[EXERCISE MATERIALS — start]

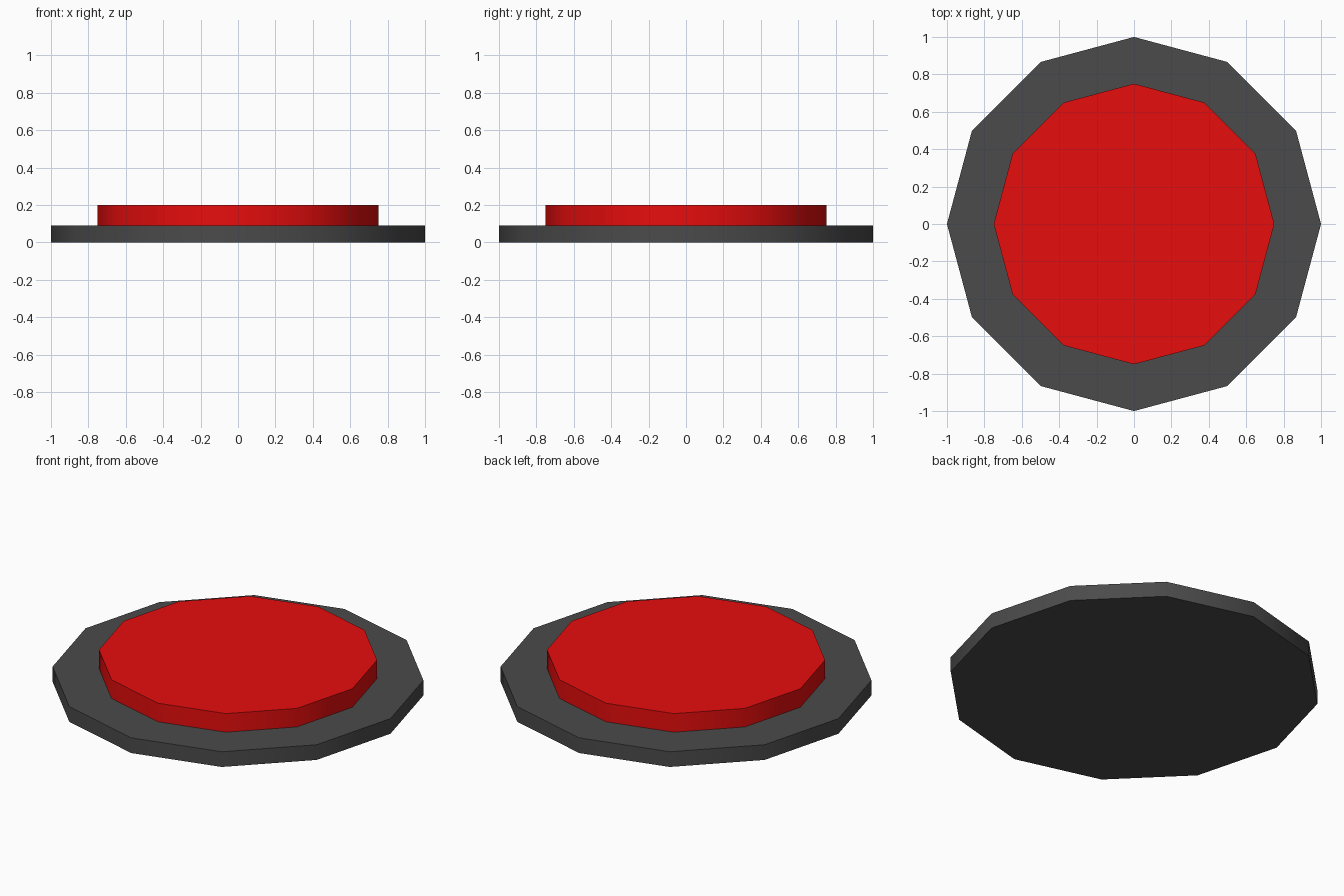
import bpy
import math

if "Cube" in bpy.data.objects:
    bpy.data.objects.remove(bpy.data.objects["Cube"])


def disc(name, radius, z0, z1, color):
    # twelve-sided disc with smooth sides and crisp rims
    bpy.ops.mesh.primitive_cylinder_add(vertices=12, radius=radius, depth=z1 - z0,
                                        location=(0, 0, (z0 + z1) / 2))
    obj = bpy.context.object
    obj.name = name
    bpy.ops.object.shade_smooth_by_angle(angle=math.radians(35))
    mat = bpy.data.materials.new(name + "_colour")
    mat.diffuse_color = (*color, 1)
    mat.use_nodes = True
    mat.node_tree.nodes["Principled BSDF"].inputs["Base Color"].default_value = mat.diffuse_color
    obj.data.materials.append(mat)
    return obj


# dark base plate
disc("base_plate", 1.0, 0.0, 0.09, (0.07, 0.07, 0.07))

# raised red button
disc("button", 0.75, 0.09, 0.2, (0.8, 0.004, 0.004))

[EXERCISE MATERIALS — finish]

WORK REQUEST → Using the entries above, give again exactly the lines from the line holding "import math" through the line holding "obj = bpy.context.object". Include both end lines and nothing else.

YOUR RESPONSE →
import math

if "Cube" in bpy.data.objects:
    bpy.data.objects.remove(bpy.data.objects["Cube"])


def disc(name, radius, z0, z1, color):
    # twelve-sided disc with smooth sides and crisp rims
    bpy.ops.mesh.primitive_cylinder_add(vertices=12, radius=radius, depth=z1 - z0,
                                        location=(0, 0, (z0 + z1) / 2))
    obj = bpy.context.object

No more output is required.